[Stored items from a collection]
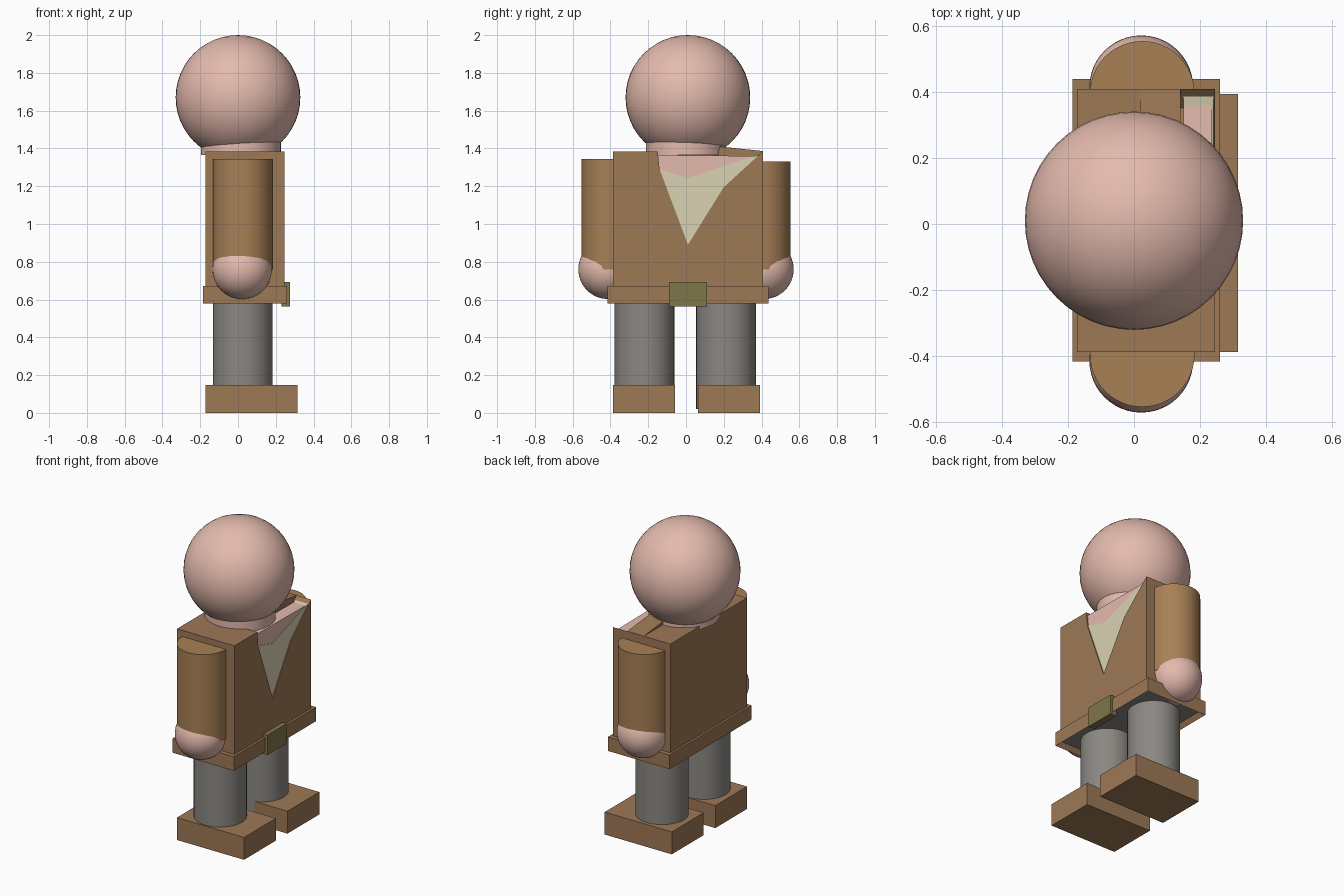
import bpy, bmesh, math
from mathutils import Matrix

if "Cube" in bpy.data.objects:
    bpy.data.objects.remove(bpy.data.objects["Cube"])


def material(name, rgb):
    lin = [((c / 255 + 0.055) / 1.055) ** 2.4 for c in rgb]
    m = bpy.data.materials.new(name)
    m.diffuse_color = (*lin, 1)
    m.use_nodes = True
    m.node_tree.nodes["Principled BSDF"].inputs["Base Color"].default_value = m.diffuse_color
    return m


SKIN = material("skin", (228, 186, 173))
JACKET = material("jacket brown", (157, 120, 85))
SLEEVE = material("sleeve brown", (168, 128, 86))
TROUSERS = material("trouser grey", (139, 136, 131))
CREAM = material("shirt cream", (218, 210, 180))
OLIVE = material("buckle olive", (126, 119, 72))


def finish(name, bm, mat, smooth=False):
    bmesh.ops.recalc_face_normals(bm, faces=bm.faces)
    me = bpy.data.meshes.new(name)
    bm.to_mesh(me)
    bm.free()
    me.materials.append(mat)
    ob = bpy.data.objects.new(name, me)
    bpy.context.collection.objects.link(ob)
    if smooth:
        bpy.ops.object.select_all(action='DESELECT')
        ob.select_set(True)
        bpy.context.view_layer.objects.active = ob
        bpy.ops.object.shade_smooth_by_angle(angle=math.radians(40))
    return ob


def prism(name, outline, x0, x1, mat):
    """Extrude a (y, z) outline along x."""
    bm = bmesh.new()
    face = bm.faces.new([bm.verts.new((x0, y, z)) for y, z in outline])
    new = bmesh.ops.extrude_face_region(bm, geom=[face])["geom"]
    bmesh.ops.translate(bm, vec=(x1 - x0, 0, 0),
                        verts=[v for v in new if isinstance(v, bmesh.types.BMVert)])
    return finish(name, bm, mat)


def box(name, x, y, z, mat):
    return prism(name, [(y[0], z[0]), (y[1], z[0]), (y[1], z[1]), (y[0], z[1])], *x, mat)


def ball(name, centre, r, mat):
    bm = bmesh.new()
    bmesh.ops.create_uvsphere(bm, u_segments=48, v_segments=24, radius=r,
                              matrix=Matrix.Translation(centre))
    return finish(name, bm, mat, True)


def tube(name, x, y, z0, z1, r, mat):
    bm = bmesh.new()
    bmesh.ops.create_cone(bm, cap_ends=True, segments=48, radius1=r, radius2=r, depth=z1 - z0,
                          matrix=Matrix.Translation((x, y, (z0 + z1) / 2)))
    return finish(name, bm, mat, True)


# Head and neck
ball("head", (0, 0.01, 1.67), 0.33, SKIN)
tube("neck", 0.015, 0, 1.365, 1.48, 0.212, SKIN)

# Jacket: plain back slab and front slab with an open neckline
box("jacket_back", (-0.172, 0.14), (-0.387, 0.408), (0.62, 1.385), JACKET)
prism("jacket_front", [(-0.387, 0.62), (0.408, 0.62), (0.408, 1.385), (0.20, 1.195), (0.01, 0.89),
                       (-0.14, 1.29), (-0.15, 1.385), (-0.387, 1.385)], 0.14, 0.245, JACKET)
prism("collar_wedge", [(0.17, 1.38), (0.408, 1.38), (0.408, 1.386), (0.18, 1.41)],
      0.02, 0.14, JACKET)

# Shirt and bare chest filling the neckline
prism("shirt", [(0.01, 0.89), (0.20, 1.195), (0.39, 1.365), (0.36, 1.36), (0.01, 1.245),
                (-0.14, 1.29)], 0.15, 0.24, CREAM)
prism("chest", [(0.01, 1.245), (0.36, 1.36), (-0.15, 1.365), (-0.14, 1.29)], 0.15, 0.236, SKIN)

# Belt with a recessed underside, and buckle
belt = box("belt", (-0.186, 0.26), (-0.415, 0.438), (0.58, 0.672), JACKET)
belt.data.materials.append(TROUSERS)
bm = bmesh.new()
bm.from_mesh(belt.data)
bm.faces.ensure_lookup_table()
under = min(bm.faces, key=lambda f: f.calc_center_median().z)
bmesh.ops.inset_region(bm, faces=[under], thickness=0.03)
bmesh.ops.translate(bm, verts=under.verts, vec=(0, 0, 0.03))
under.material_index = 1
bm.to_mesh(belt.data)
bm.free()
box("buckle", (0.23, 0.276), (-0.09, 0.11), (0.563, 0.693), OLIVE)

# Arms, hands, legs and feet on both sides
for side, s, arm_z in (("right", -1, 1.345), ("left", 1, 1.332)):
    tube(side + "_arm", 0.025, s * 0.395, 0.76, arm_z, 0.158, SLEEVE)
    ball(side + "_hand", (0.022, s * 0.413, 0.76), 0.157, SKIN)
    tube(side + "_leg", 0.025, -0.22 if s < 0 else 0.212, 0.02, 0.62, 0.158, TROUSERS)
    foot_y = (-0.387, -0.058) if s < 0 else (0.063, 0.393)
    box(side + "_foot", (-0.172, 0.315), foot_y, (0, 0.147), JACKET)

» **INSTRUCTIONS TO FOLLOW**
Using the entries, return every line where the word "tube" can be found.

» **ANSWER SECTION**
def tube(name, x, y, z0, z1, r, mat):
tube("neck", 0.015, 0, 1.365, 1.48, 0.212, SKIN)
    tube(side + "_arm", 0.025, s * 0.395, 0.76, arm_z, 0.158, SLEEVE)
    tube(side + "_leg", 0.025, -0.22 if s < 0 else 0.212, 0.02, 0.62, 0.158, TROUSERS)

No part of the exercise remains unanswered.